We use vertically resolved numerical hydrodynamic simulations to study star formation and the interstellar medium (ISM) in galactic disks. We focus on outer-disk regions where diffuse H I dominates, with gas surface densities Σ = 3-20 M⊙ pc-2 and star-plus-dark matter volume densities ρsd = 0.003-0.5 M⊙ pc -3. Star formation occurs in very dense, self-gravitating clouds that form by mergers of smaller cold cloudlets. Turbulence, driven by momentum feedback from supernova events, destroys bound clouds and puffs up the disk vertically. Time-dependent radiative heating (FUV from recent star formation) offsets gas cooling. We use our simulations to test a new theory for self-regulated star formation. Consistent with this theory, the disks evolve to a state of vertical dynamical equilibrium and thermal equilibrium with both warm and cold phases. The range of star formation surface densities and midplane thermal pressures is ΣSFR ∼ 10-4 to 10 -2 M⊙ kpc-2 yr-1 and P th/k B ∼ 102 to 104 cm -3 K. In agreement with observations, turbulent velocity dispersions are ∼7 km s-1 and the ratio of the total (effective) to thermal pressure is Ptot/P th ∼4-5, across this whole range (provided shielding is similar to the solar neighborhood). We show that ΣSFR is not well correlated with Σ alone, but rather with Σ√ρsd, because the vertical gravity from stars and dark matter dominates in outer disks. We also find that ΣSFR has a strong, nearly linear correlation with P tot, which itself is within ∼13% of the dynamical equilibrium estimate Ptot, DE. The quantitative relationships we find between ΣSFR and the turbulent and thermal pressures show that star formation is highly efficient for energy and momentum production, in contrast to the low efficiency of mass consumption. Star formation rates adjust until the ISM's energy and momentum losses are replenished by feedback within a dynamical time.

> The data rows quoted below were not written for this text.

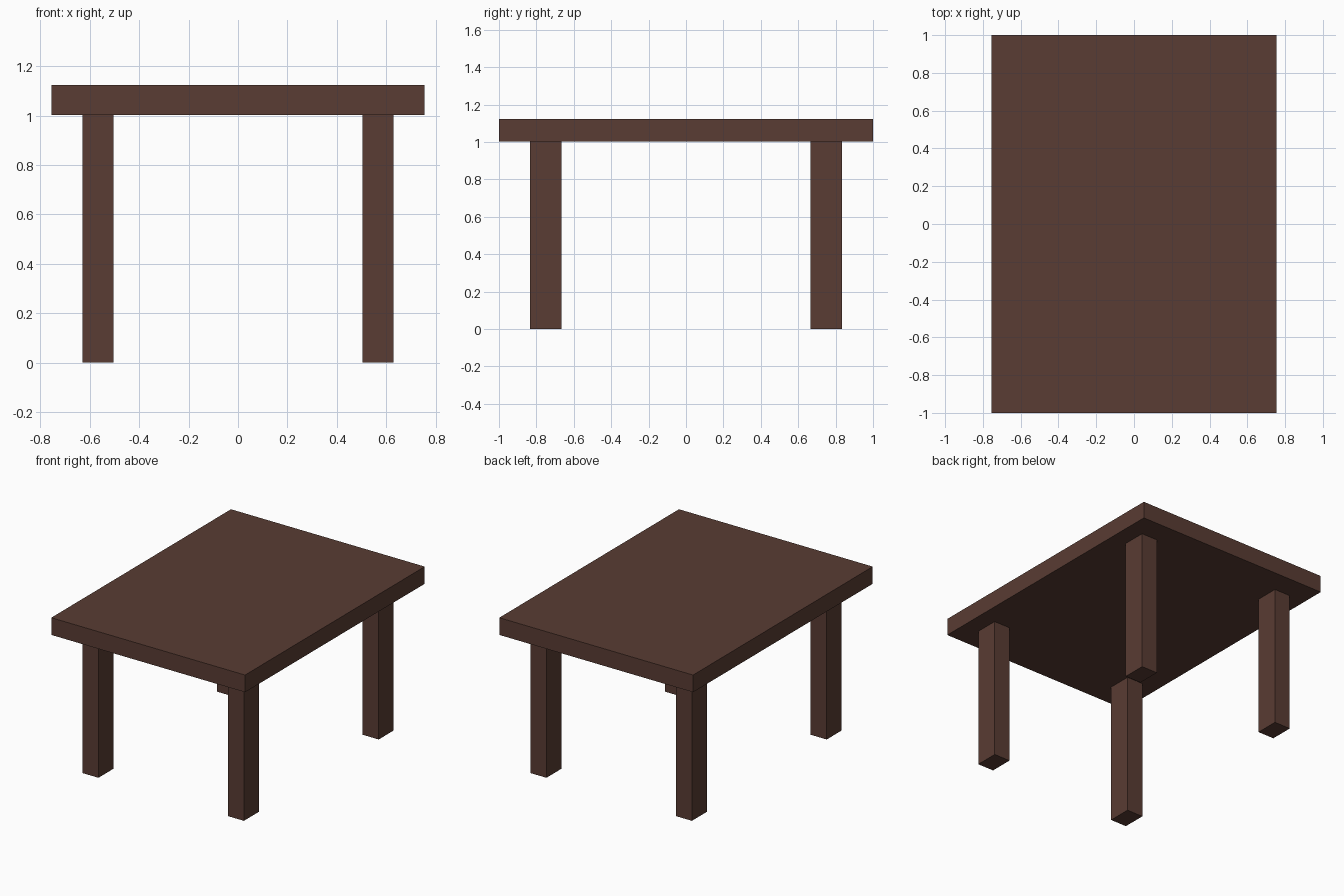
import bpy

if "Cube" in bpy.data.objects:
    bpy.data.objects.remove(bpy.data.objects["Cube"])

wood = bpy.data.materials.new("dark_wood")
wood.diffuse_color = (0.1, 0.045, 0.033, 1)
wood.use_nodes = True
wood.node_tree.nodes["Principled BSDF"].inputs["Base Color"].default_value = wood.diffuse_color


def box(name, center, size):
    bpy.ops.mesh.primitive_cube_add(size=1, location=center)
    obj = bpy.context.object
    obj.name = name
    obj.scale = size
    bpy.ops.object.transform_apply(location=False, rotation=False, scale=True)
    obj.data.materials.append(wood)
    return obj


LEG_HEIGHT = 1.003
TOP_THICKNESS = 0.121

# Table top
box("table_top", (0, 0, LEG_HEIGHT + TOP_THICKNESS / 2), (1.51, 2.0, TOP_THICKNESS))

# Four legs, set in from the corners
for side, sx in (("left", -1), ("right", 1)):
    for end, sy in (("front", -1), ("back", 1)):
        box(f"{end}_{side}_leg", (sx * 0.567, sy * 0.75, LEG_HEIGHT / 2),
            (0.126, 0.167, LEG_HEIGHT))
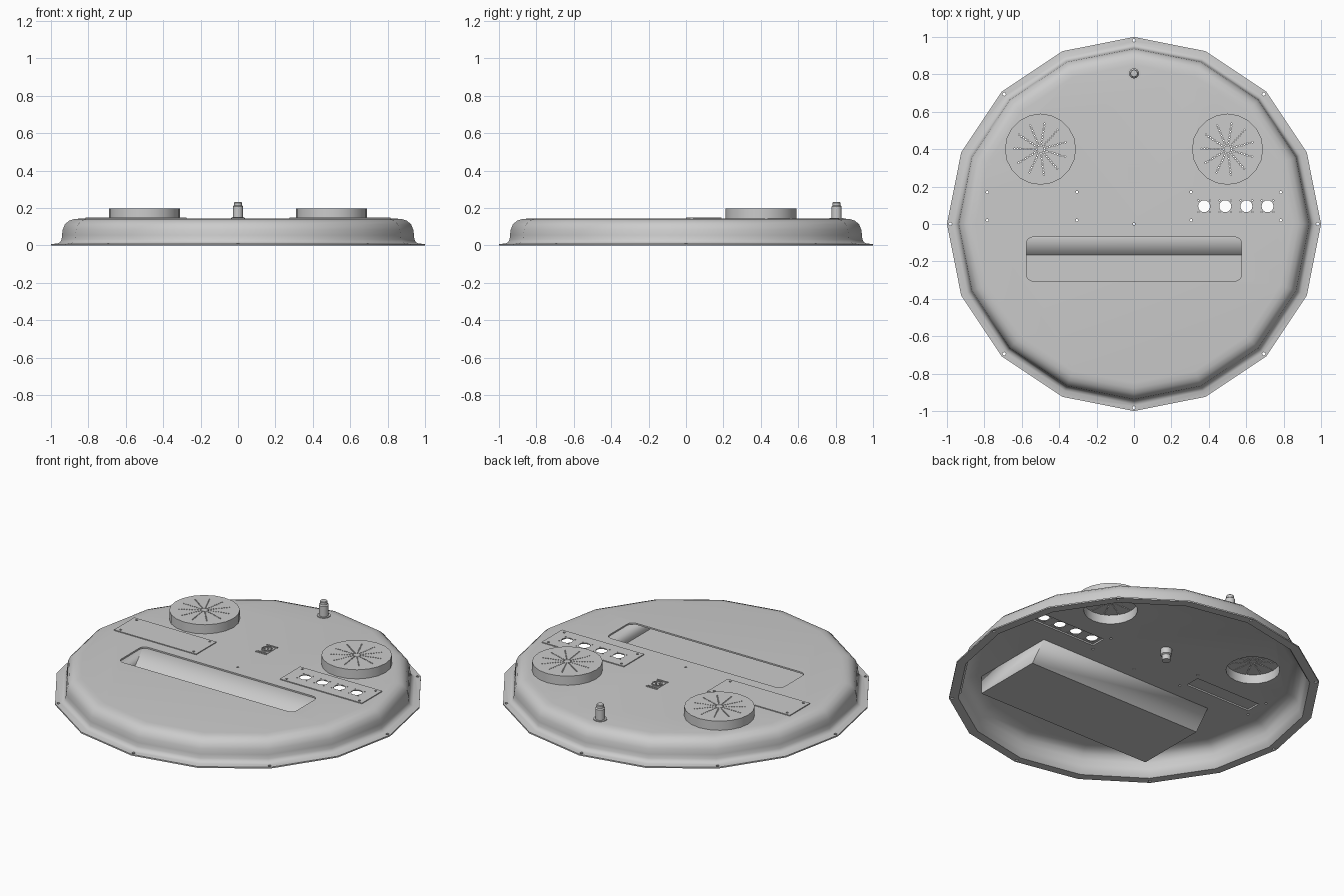
import bpy, bmesh
from math import sin, cos, pi, radians
from mathutils import Matrix

if "Cube" in bpy.data.objects:
    bpy.data.objects.remove(bpy.data.objects["Cube"])

TOP, UNDER = 0.143, 0.134


def finish(bm, name, smooth=True):
    bmesh.ops.recalc_face_normals(bm, faces=bm.faces)
    me = bpy.data.meshes.new(name)
    bm.to_mesh(me)
    bm.free()
    ob = bpy.data.objects.new(name, me)
    bpy.context.collection.objects.link(ob)
    if smooth:
        shade(ob)
    return ob


def activate(ob):
    bpy.ops.object.select_all(action='DESELECT')
    ob.select_set(True)
    bpy.context.view_layer.objects.active = ob


def shade(ob):
    activate(ob)
    bpy.ops.object.shade_smooth_by_angle(angle=radians(32))


def lathe(bm, profile, n, x=0, y=0):
    """Revolve (r, z) points around z and cap both ends."""
    rings = [[bm.verts.new((x + r * cos(2 * pi * i / n), y + r * sin(2 * pi * i / n), z))
              for i in range(n)] for r, z in profile]
    for a, b in zip(rings, rings[1:]):
        for i in range(n):
            j = (i + 1) % n
            bm.faces.new((a[i], a[j], b[j], b[i]))
    bm.faces.new(rings[0])
    bm.faces.new(rings[-1])


def peg(bm, x, y, r, z0, z1, n=8):
    lathe(bm, [(r, z0), (r, z1)], n, x, y)


def box(bm, x0, x1, y0, y1, z0, z1):
    m = Matrix.Translation(((x0 + x1) / 2, (y0 + y1) / 2, (z0 + z1) / 2)) @ \
        Matrix.Diagonal((abs(x1 - x0), y1 - y0, z1 - z0, 1))
    bmesh.ops.create_cube(bm, size=1, matrix=m)


def rounded_slot(bm, x0, x1, y0, y1, r, z0, z1):
    pts = []
    for k, (cx, cy) in enumerate([(x1 - r, y1 - r), (x0 + r, y1 - r), (x0 + r, y0 + r), (x1 - r, y0 + r)]):
        for s in range(5):
            a = (k + s / 4) * pi / 2
            pts.append((cx + r * cos(a), cy + r * sin(a)))
    lo = [bm.verts.new((*p, z0)) for p in pts]
    hi = [bm.verts.new((*p, z1)) for p in pts]
    bm.faces.new(lo)
    bm.faces.new(hi)
    for i in range(len(pts)):
        j = (i + 1) % len(pts)
        bm.faces.new((lo[i], lo[j], hi[j], hi[i]))


def cut(ob, bm):
    cutter = finish(bm, ob.name + "_cutter", False)
    cutter.hide_render = True
    mod = ob.modifiers.new("cut", 'BOOLEAN')
    mod.operation, mod.solver, mod.object = 'DIFFERENCE', 'EXACT', cutter
    activate(ob)
    bpy.ops.object.modifier_apply(modifier=mod.name)
    bpy.data.objects.remove(cutter)
    shade(ob)


SCREWS = [(x, y) for x in (0.305, 0.785) for y in (0.02, 0.17)]
SOCKETS = [0.375, 0.488, 0.601, 0.714]

# hollow sixteen-sided pan with rolled shoulder and bolt flange
bm = bmesh.new()
lathe(bm, [(0.85, UNDER), (0.885, 0.127), (0.912, 0.11), (0.927, 0.08), (0.931, 0.045),
           (0.936, 0.02), (0.95, 0.0), (1.0, 0.0), (1.0, 0.008), (0.965, 0.010),
           (0.951, 0.018), (0.943, 0.032), (0.941, 0.055), (0.937, 0.085), (0.926, 0.112),
           (0.905, 0.131), (0.88, 0.140), (0.85, TOP)], 16)
pan = finish(bm, "pan_shell", False)
bm = bmesh.new()
rounded_slot(bm, -0.575, 0.575, -0.305, -0.07, 0.035, 0.09, 0.2)
for s in (-1, 1):
    peg(bm, s * 0.5, 0.4, 0.145, 0.1, 0.2, 20)
    box(bm, s * 0.33, s * 0.76, 0.05, 0.14, 0.1, 0.2)
    for x, y in SCREWS:
        peg(bm, s * x, y, 0.007, 0.1, 0.2)
for i in range(8):
    a = i * pi / 4
    peg(bm, 0.982 * cos(a), 0.982 * sin(a), 0.009, -0.05, 0.05)
peg(bm, 0, 0, 0.007, 0.1, 0.2)
cut(pan, bm)

# sloped tray under the slot, running forward beneath the top
bm = bmesh.new()
sides = [[bm.verts.new((x, y, z)) for y, z in
          [(-0.07, UNDER), (-0.165, 0.03), (-0.59, 0.03), (-0.59, UNDER)]] for x in (-0.575, 0.575)]
for s in sides:
    bm.faces.new(s)
for i in range(3):
    bm.faces.new((sides[0][i], sides[0][i + 1], sides[1][i + 1], sides[1][i]))
tray = finish(bm, "slot_tray")
mod = tray.modifiers.new("thickness", 'SOLIDIFY')
mod.thickness, mod.offset = 0.005, 0

# drum covers with radial sound holes
for side, s in (("left", -1), ("right", 1)):
    bm = bmesh.new()
    lathe(bm, [(0.145, 0.188), (0.145, TOP), (0.19, TOP), (0.19, 0.197)], 20, s * 0.5, 0.4)
    cover = finish(bm, side + "_speaker_cover", False)
    bm = bmesh.new()
    for i in range(11):
        a = radians(81) + i * 2 * pi / 11
        for k in range(9):
            r = 0.022 + k * 0.0145
            peg(bm, s * 0.5 + r * cos(a), 0.4 + r * sin(a), 0.0042, 0.17, 0.22, 6)
    cut(cover, bm)

    # thin screw-down panels, the right one with four sockets
    bm = bmesh.new()
    box(bm, s * 0.275, s * 0.815, 0.0, 0.19, TOP, 0.148)
    panel = finish(bm, side + "_panel", False)
    bm = bmesh.new()
    for x, y in SCREWS:
        peg(bm, s * x, y, 0.007, 0.1, 0.2)
    if s > 0:
        for x in SOCKETS:
            peg(bm, x, 0.095, 0.032, 0.1, 0.2, 16)
            for dx in (-0.031, 0.031):
                for dy in (-0.031, 0.031):
                    peg(bm, x + dx, 0.095 + dy, 0.004, 0.1, 0.2, 6)
    cut(panel, bm)

# antenna post with washer
bm = bmesh.new()
lathe(bm, [(0.037, TOP), (0.037, 0.147), (0.027, 0.147), (0.027, 0.208),
           (0.021, 0.214), (0.021, 0.228), (0.018, 0.232)], 16, 0, 0.805)
finish(bm, "antenna_post")

# small centre connector: mounting plate, ring, three pins, two latch bars, body below
bm = bmesh.new()
box(bm, -0.032, 0.032, 0.232, 0.308, TOP, 0.146)
for y in (0.22, 0.32):
    box(bm, -0.035, 0.035, y - 0.004, y + 0.004, TOP, 0.148)
lathe(bm, [(0.024, 0.147), (0.024, 0.152), (0.03, 0.152), (0.03, 0.145)], 16, 0, 0.27)
for i in range(3):
    a = pi / 2 + i * 2 * pi / 3
    peg(bm, 0.012 * cos(a), 0.27 + 0.012 * sin(a), 0.005, 0.146, 0.152)
lathe(bm, [(0.024, 0.065), (0.024, 0.095), (0.031, 0.1), (0.031, UNDER)], 16, 0, 0.27)
finish(bm, "centre_connector")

All Science Journal Classification (ASJC) codes
- Astronomy and Astrophysics
- Space and Planetary Science
- galaxies: ISM
- galaxies: kinematics and dynamics
- galaxies: star formation
- methods: numerical